Alfred Edward Parkman (1852-1930)
Temple Church Bristol, signed Watercolour, inscribed 'Temple Church Bristol, 1883'.
35cm x 25cm, framed.
The reverse with a typed label stating:
"To Wor. Bro. A. Cecil Powell Grand Superintendent and Provincial Grand Master of Bristol in commemoration of The Consecration of Temple Lodge No. 6675, July 7th 1948 and of Temple Chapter No. 6673 July 11th 1949, from the Founders of the above, with grateful thanks.
Picture presented to the Founders by W. Bro. Ernest G. Harper, 6673.'
Alfred Edward Parkman was a Bristol based topographical painter and the son of painter Henry Spurrier Parkman.

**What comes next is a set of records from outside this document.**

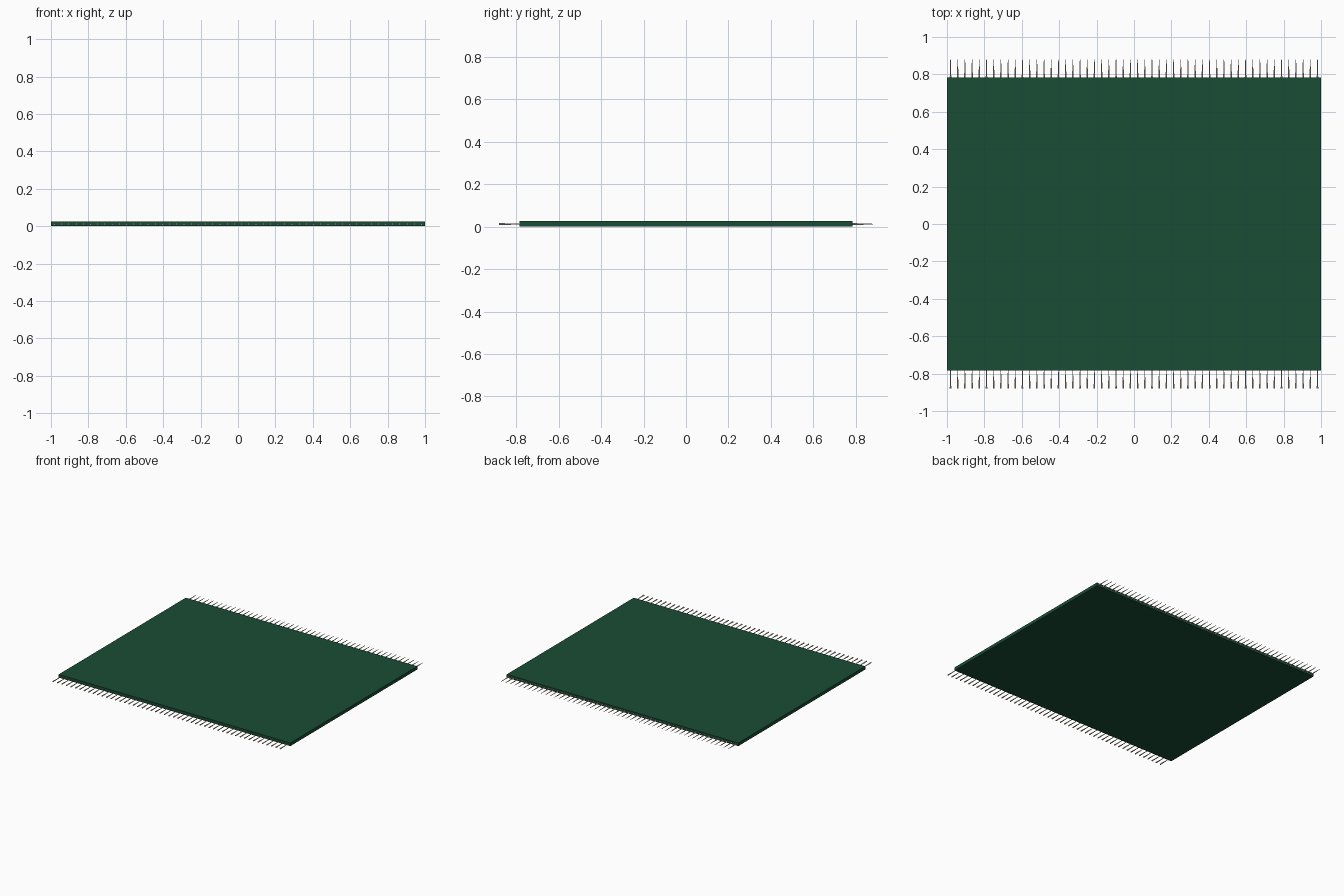
import bpy, bmesh
from mathutils import Matrix, Vector
from math import radians

if "Cube" in bpy.data.objects:
    bpy.data.objects.remove(bpy.data.objects["Cube"])


def material(name, color):
    m = bpy.data.materials.new(name)
    m.diffuse_color = color
    m.use_nodes = True
    m.node_tree.nodes["Principled BSDF"].inputs["Base Color"].default_value = m.diffuse_color
    return m


def make_object(name, bm, mat):
    me = bpy.data.meshes.new(name)
    bm.to_mesh(me)
    bm.free()
    me.materials.append(mat)
    ob = bpy.data.objects.new(name, me)
    bpy.context.collection.objects.link(ob)
    return ob


GREEN = material("green_pile", (0.010, 0.075, 0.035, 1))
CREAM = material("cream_thread", (0.75, 0.62, 0.48, 1))
HALF_Y, THICK, COUNT = 0.783, 0.025, 52

# Rug slab
bm = bmesh.new()
bmesh.ops.create_cube(bm, size=1, matrix=Matrix.Translation((0, 0, THICK / 2))
                      @ Matrix.Diagonal((2, HALF_Y * 2, THICK, 1)))
make_object("rug_body", bm, GREEN)


# Fringe: a row of thin tapered threads, all tapering towards +y
def fringe(name, y):
    bm = bmesh.new()
    turn = Matrix.Rotation(radians(-90), 4, 'X')
    for i in range(COUNT):
        x = -0.981 + 1.962 * i / (COUNT - 1)
        bmesh.ops.create_cone(bm, cap_ends=True, segments=6, radius1=0.005,
                              radius2=0.0015, depth=0.1,
                              matrix=Matrix.Translation(Vector((x, y, 0.0115))) @ turn)
    make_object(name, bm, CREAM)


fringe("front_fringe", -0.83)
fringe("back_fringe", 0.83)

He moved to Swansea in the mid 1880s and became one of the founding members of the Swansea Art Society. He painted many topographical views of Bristol, the South West and South Wales. This watercolour dating from 1883 was executed just prior to his move to the Mumbles in Swansea, where it is recorded he lived with a friend at the Mermaid Hotel.
Temple Church, Bristol, has a long and interesting history. Now a ruin, it was founded in the mid-12th century by Robert of Gloucester and built on the site of the church of the Knights Templar, the oval outline of which can be seen in the on-site excavations.
The tower is 114 feet high and was built in two phases. The lower stages were built in 1390 but work was stopped when the tower started to lean to the west. The upper stages of the tower and belfry were added in 1460.
It was also the scene of the exorcism of George Lukins conducted by Methodist and Anglican clergy.
The church was bombed and largely destroyed in the Bristol Blitz and was the first English parish church to be taken into ownership by English Heritage.
The archway and gates date from the mid 19th century and are made from Portland stone and wrought iron in a Gothic Revival style.